--- Work instructions ---
Although the entries contain pictures, return everything else in them verbatim and omit the pictures.
*** Opening Record excerpts ***
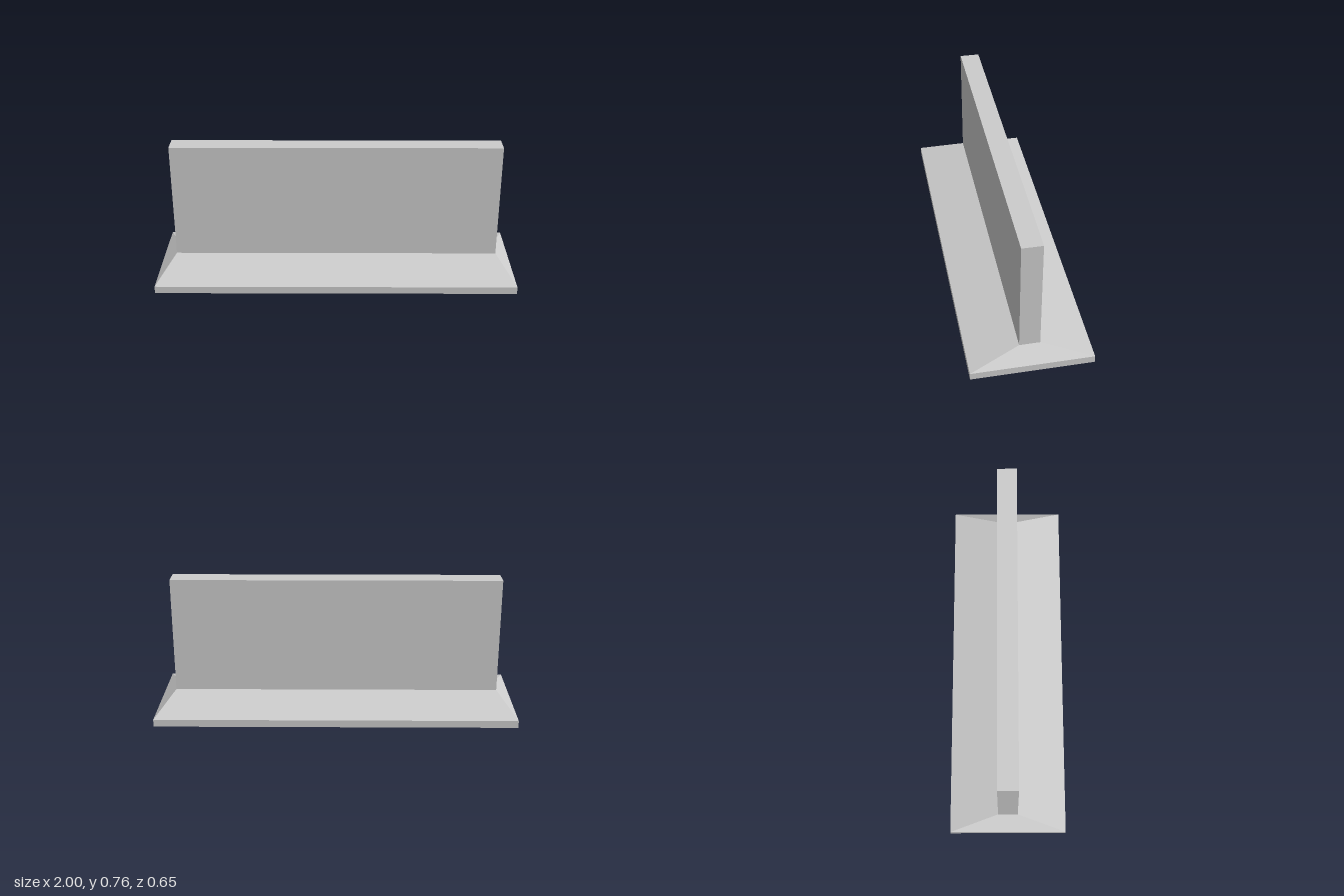
import * as THREE from 'three';

// Flat-faced skin through rectangular rings [halfX, y, halfZ], closed on top and open below
function ringShell(rings) {
  const corners = rings.map(([x, y, z]) => [[x, y, z], [x, y, -z], [-x, y, -z], [-x, y, z]]);
  const positions = [];
  const quad = (a, b, c, d) => positions.push(...a, ...b, ...c, ...a, ...c, ...d);
  for (let r = 0; r < corners.length - 1; r++) {
    const low = corners[r], high = corners[r + 1];
    for (let i = 0; i < 4; i++) {
      const j = (i + 1) % 4;
      quad(low[i], low[j], high[j], high[i]);
    }
  }
  quad(...corners[corners.length - 1]);
  const geometry = new THREE.BufferGeometry();
  geometry.setAttribute('position', new THREE.Float32BufferAttribute(positions, 3));
  geometry.computeVertexNormals();
  return geometry;
}

export function createModel() {
  const group = new THREE.Group();
  group.name = 'barrierWall';
  const material = new THREE.MeshStandardMaterial({ color: 0xcccccc, flatShading: true, side: THREE.DoubleSide });

  const wallX = 0.912, wallZ = 0.055, baseTop = 0.106, wallTop = 0.757;

  // Hollow footing: short vertical skirt, then a slope up to the wall
  const base = new THREE.Mesh(ringShell([
    [1, 0, 0.325],
    [1, 0.041, 0.325],
    [wallX, baseTop, wallZ],
  ]), material);
  base.name = 'slopedBase';

  // Upright slab
  const height = wallTop - baseTop;
  const wall = new THREE.Mesh(new THREE.BoxGeometry(wallX * 2, height, wallZ * 2), material);
  wall.position.y = baseTop + height / 2;
  wall.name = 'wallPanel';

  group.add(base, wall);
  return group;
}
*** Closing Record excerpts ***
--- Written reply ---
import * as THREE from 'three';

// Flat-faced skin through rectangular rings [halfX, y, halfZ], closed on top and open below
function ringShell(rings) {
  const corners = rings.map(([x, y, z]) => [[x, y, z], [x, y, -z], [-x, y, -z], [-x, y, z]]);
  const positions = [];
  const quad = (a, b, c, d) => positions.push(...a, ...b, ...c, ...a, ...c, ...d);
  for (let r = 0; r < corners.length - 1; r++) {
    const low = corners[r], high = corners[r + 1];
    for (let i = 0; i < 4; i++) {
      const j = (i + 1) % 4;
      quad(low[i], low[j], high[j], high[i]);
    }
  }
  quad(...corners[corners.length - 1]);
  const geometry = new THREE.BufferGeometry();
  geometry.setAttribute('position', new THREE.Float32BufferAttribute(positions, 3));
  geometry.computeVertexNormals();
  return geometry;
}

export function createModel() {
  const group = new THREE.Group();
  group.name = 'barrierWall';
  const material = new THREE.MeshStandardMaterial({ color: 0xcccccc, flatShading: true, side: THREE.DoubleSide });

  const wallX = 0.912, wallZ = 0.055, baseTop = 0.106, wallTop = 0.757;

  // Hollow footing: short vertical skirt, then a slope up to the wall
  const base = new THREE.Mesh(ringShell([
    [1, 0, 0.325],
    [1, 0.041, 0.325],
    [wallX, baseTop, wallZ],
  ]), material);
  base.name = 'slopedBase';

  // Upright slab
  const height = wallTop - baseTop;
  const wall = new THREE.Mesh(new THREE.BoxGeometry(wallX * 2, height, wallZ * 2), material);
  wall.position.y = baseTop + height / 2;
  wall.name = 'wallPanel';

  group.add(base, wall);
  return group;
}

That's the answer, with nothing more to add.